Data items:
● ● ●

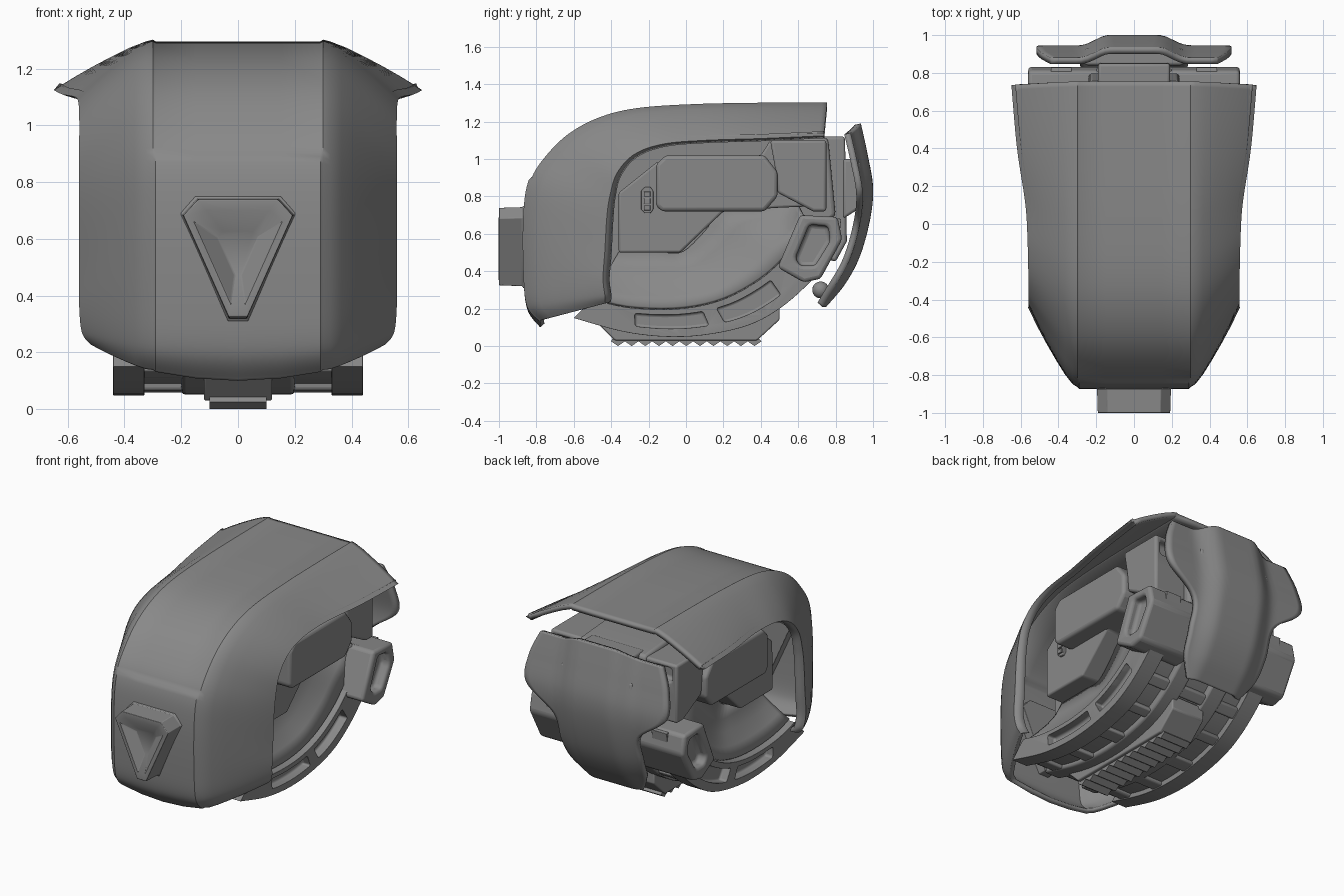
import bpy, bmesh, math
from mathutils import Vector

if "Cube" in bpy.data.objects:
    bpy.data.objects.remove(bpy.data.objects["Cube"])

grey = bpy.data.materials.new("dark_grey")
grey.diffuse_color = (.25, .25, .25, 1)
grey.use_nodes = True
grey.node_tree.nodes["Principled BSDF"].inputs["Base Color"].default_value = grey.diffuse_color


def curve(pts, t):
    """Catmull-Rom through pts, t in 0..1"""
    n = len(pts) - 1
    u = min(max(t, 0), 1) * n
    i = min(int(u), n - 1)
    f = u - i
    P = [Vector(pts[min(max(k, 0), n)]) for k in range(i - 1, i + 3)]
    return 0.5 * (2 * P[1] + (P[2] - P[0]) * f + (2 * P[0] - 5 * P[1] + 4 * P[2] - P[3]) * f * f
                  + (3 * P[1] - P[0] - 3 * P[2] + P[3]) * f ** 3)


def finish(name, bm, bevel=0.0, mirror=False, cuts=(), solid=0.0, fix=True):
    if fix:
        bmesh.ops.recalc_face_normals(bm, faces=bm.faces)
    me = bpy.data.meshes.new(name)
    bm.to_mesh(me)
    bm.free()
    me.materials.append(grey)
    ob = bpy.data.objects.new(name, me)
    bpy.context.collection.objects.link(ob)
    if solid:
        m = ob.modifiers.new("thick", 'SOLIDIFY')
        m.thickness, m.offset = solid, -1
    for c in cuts:
        m = ob.modifiers.new("cut", 'BOOLEAN')
        m.operation, m.object, m.solver = 'DIFFERENCE', c, 'EXACT'
    if bevel:
        m = ob.modifiers.new("bevel", 'BEVEL')
        m.width, m.segments, m.limit_method, m.angle_limit = bevel, 3, 'ANGLE', math.radians(35)
    if mirror:
        ob.modifiers.new("mirror", 'MIRROR')
    bpy.ops.object.select_all(action='DESELECT')
    ob.select_set(True)
    bpy.context.view_layer.objects.active = ob
    bpy.ops.object.shade_smooth_by_angle(angle=math.radians(38))
    return ob


def prism(name, yz, x0, x1, bevel=0.015, mirror=False, cuts=()):
    """Side profile extruded along x"""
    bm = bmesh.new()
    a = [bm.verts.new((x0, y, z)) for y, z in yz]
    b = [bm.verts.new((x1, y, z)) for y, z in yz]
    bm.faces.new(a)
    bm.faces.new(b[::-1])
    for i in range(len(a)):
        j = (i + 1) % len(a)
        bm.faces.new((a[i], a[j], b[j], b[i]))
    return finish(name, bm, bevel, mirror, cuts)


def cutter(name, yz, x0, x1):
    ob = prism(name, yz, x0, x1, 0.02)
    ob.hide_render = True
    ob.hide_set(True)
    return ob


def grid(rows):
    bm = bmesh.new()
    v = [[bm.verts.new(p) for p in r] for r in rows]
    for i in range(len(v) - 1):
        for j in range(len(v[0]) - 1):
            bm.faces.new((v[i][j], v[i + 1][j], v[i + 1][j + 1], v[i][j + 1]))
    return bm


# Hood shell: centre rail and side edge rail, recessed centre panel, rolled-in lip
centre = [(.755, 1.308), (.4, 1.307), (.05, 1.30), (-.25, 1.28), (-.45, 1.235), (-.62, 1.15),
          (-.75, 1.03), (-.84, .89), (-.87, .7), (-.87, .4), (-.85, .2), (-.78, .1)]
edge = [(.65, .735, 1.12), (.62, .4, 1.105), (.575, .1, 1.095), (.563, -.12, 1.075), (.56, -.27, 1.02),
        (.56, -.36, .92), (.56, -.395, .8), (.56, -.41, .68), (.56, -.42, .5), (.56, -.43, .36),
        (.55, -.42, .27), (.52, -.42, .23)]
rows = []
for k in range(89):
    t = k / 88
    c, e = curve(centre, t), Vector(curve(edge, t))
    tan = (curve(centre, t + .01) - curve(centre, t - .01)).normalized()
    ins = Vector((-tan.y, tan.x))
    d = .012 if c.y > .89 else 0
    ey = Vector((e.y, e.z))
    low = max(0, t - .85) / .15 * .035
    at = lambda f: c + ins * .003 + (ey - c) * f + Vector((0, low * (1 - f)))
    r = c + ins * d
    half = [(0, r), (.15, r + Vector((0, low * .25))), (.29, r + Vector((0, low * .9))),
            (.30, at(.015)), (.325, at(.05))]
    for f in (.12, .3, .5, .7, .88, .96):
        half.append((.325 + (e.x - .325) * min(1, f + .2 * f * (1 - f) + .03), at(.05 + .95 * f)))
    half += [(e.x - .012, ey), (e.x - .045, ey + (ey - c) * .05)]
    rt = [(x, q.x, q.y) for x, q in half]
    rows.append([(-x, y, z) for x, y, z in rt[:0:-1]] + rt)
finish("hood_shell", grid(rows), solid=.03, fix=False)

# Triangular nose with dished face
bm = bmesh.new()
tri = [(-.15, .75), (.15, .75), (.205, .69), (.035, .31), (-.035, .31), (-.205, .69)]
loops = []
for y, s in ((-.78, 1), (-.87, 1), (-.875, .96), (-1, .94), (-1, .74), (-.95, .35)):
    loops.append([bm.verts.new((x * s, y, .56 + (z - .56) * s)) for x, z in tri])
for a, b in zip(loops, loops[1:]):
    for i in range(6):
        bm.faces.new((a[i], a[(i + 1) % 6], b[(i + 1) % 6], b[i]))
bm.faces.new(loops[-1])
bm.faces.new(loops[0][::-1])
finish("nose_wedge", bm, .014)

# Curved foot ring with slots
outer = [(-.6, .15), (-.3, .07), (0, .05), (.3, .1), (.5, .2), (.68, .36), (.8, .52), (.83, .68)]
inner = [(-.5, .25), (-.3, .205), (-.03, .2), (.2, .25), (.4, .36), (.53, .48), (.6, .58), (.63, .7)]


def band(t0, t1, f0, f1, n=24):
    ts = [(t0 + (t1 - t0) * i / n) / 7 for i in range(n + 1)]
    at = lambda t, f: tuple(curve(outer, t).lerp(curve(inner, t), f))
    return [at(t, f0) for t in ts] + [at(t, f1) for t in reversed(ts)]


slots = [cutter(f"ring_slot_cutter_{i}", band(a, b, .3, .8), .385, .5)
         for i, (a, b) in enumerate(((1.1, 2.45), (2.75, 4.2)))]
prism("foot_ring", band(0, 7, 0, 1, 40), .33, .44, .02, True, slots)
prism("sole_pan", band(0, 7, .22, .8, 40), -.35, .35, .01)
for i in range(7):
    a = .3 + i * .95
    prism(f"sole_rib_{i}", band(a, a + .3, .05, .6, 4), -.35, .35, .012)
prism("sole_spine", band(0, 7, .02, .7, 40), .08, .2, .015, True)

# Tread block and sawtooth strip
prism("tread_block", [(-.5, .15), (-.38, .03), (.38, .03), (.5, .14), (.5, .23), (-.4, .2)], -.12, .12, .008)
teeth = []
for i in range(11):
    y = -.4 + i * .073
    teeth += [(y, .025), (y + .0365, 0)]
prism("tread_teeth", teeth + [(.403, .025), (.36, .07), (-.38, .07)], -.1, .1, 0)

# Funnel between ring and core
top = [(-.36, .5), (-.3, .5), (-.15, .5), (-.02, .5), (.1, .61), (.2, .72), (.42, .74), (.58, .8)]
rows = []
for k in range(31):
    a, b = curve(inner, k / 30), curve(top, k / 30)
    row = []
    for f in (0, .2, .45, .7, 1):
        q = a.lerp(b, f)
        row.append((.39 - .15 * math.sin(f * math.pi / 2), q.x, q.y))
    rows.append(row)
finish("funnel_wall", grid(rows), mirror=True, solid=.02)

# Core body and side panels
prism("core_body", [(-.46, .3), (-.46, .85), (-.3, 1.03), (-.1, 1.1), (.5, 1.13), (.76, 1.11), (.8, .7),
                    (.6, .52), (.2, .3), (-.2, .22)], -.24, .24, .02)
prism("side_panel", [(-.36, .5), (-.36, .82), (-.16, .98), (.4, 1.02), (.45, 1.1), (.63, 1.1), (.63, .95),
                     (.75, .75), (.5, .74), (.2, .72), (-.03, .5)], .2, .38, .012, True)
prism("side_pod", [(-.16, .75), (-.13, .72), (.42, .72), (.49, .8), (.49, .93), (.42, 1.02), (-.11, 1.02),
                   (-.16, .97)], .3, .49, .02, True)

# Small button plate
prism("button_plate", [(-.24, .73), (-.22, .71), (-.19, .71), (-.175, .73), (-.175, .83), (-.19, .85),
                       (-.22, .85), (-.24, .83)], .37, .395, .004, True)
for i in range(3):
    z = .725 + i * .037
    prism(f"button_{i}", [(-.225, z), (-.19, z), (-.19, z + .027), (-.225, z + .027)], .39, .405, .003, True)

# Rear upper bracket with recess, and rear spine
rec = cutter("bracket_cutter", [(.7, .98), (.9, .98), (.9, 1.07), (.7, 1.07)], .3, .42)
prism("rear_bracket", [(.45, 1.1), (.75, 1.1), (.75, .9), (.75, .72), (.68, .72), (.49, .82), (.48, .93)],
      .2, .46, .015, True, [rec])
prism("rear_spine", [(.7, 1.12), (.85, 1.12), (.86, .56), (.8, .45), (.65, .5)], -.19, .19, .015)
prism("shield_mount", [(.84, 1.0), (.93, 1.0), (.95, .75), (.84, .68)], -.26, .26, .015)

# Rear side blocks with slot
cut = cutter("side_block_cutter", [(.66, .65), (.76, .64), (.77, .56), (.69, .43), (.61, .43), (.585, .47)], .5, .7)
prism("rear_side_block", [(.61, .7), (.81, .69), (.835, .57), (.72, .36), (.63, .34), (.49, .42)],
      .18, .56, .02, True, [cut])

# Rear shield with wings
prof = [(.935, 1.19), (.97, 1.03), (1.0, .85), (.985, .68), (.93, .48), (.85, .33), (.75, .21)]
wide = [(.44, 0), (.5, 0), (.5, 0), (.31, 0), (.29, 0), (.27, 0), (.2, 0)]
rows = []
for k in range(49):
    t = k / 48
    p, w = curve(prof, t), curve(wide, t).x
    row = []
    for j in range(-14, 15):
        x = w * j / 14
        s = min(max((abs(x) - .13) / .16, 0), 1)
        s = s * s * (3 - 2 * s)
        row.append((x, p.x - .055 * s, p.y - .05 * s * (1 - t)))
    rows.append(row[::-1])
finish("rear_shield", grid(rows), solid=.035, fix=False)

# Hinge ball under the shield
bm = bmesh.new()
bmesh.ops.create_uvsphere(bm, u_segments=20, v_segments=12, radius=.045)
bmesh.ops.translate(bm, verts=bm.verts, vec=(0, .72, .3))
finish("hinge_ball", bm)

● ● ●

INSTRUCTIONS TO FOLLOW: Pull out all lines of the data with the string "modifiers".

ANSWER AREA:
        m = ob.modifiers.new("thick", 'SOLIDIFY')
        m = ob.modifiers.new("cut", 'BOOLEAN')
        m = ob.modifiers.new("bevel", 'BEVEL')
        ob.modifiers.new("mirror", 'MIRROR')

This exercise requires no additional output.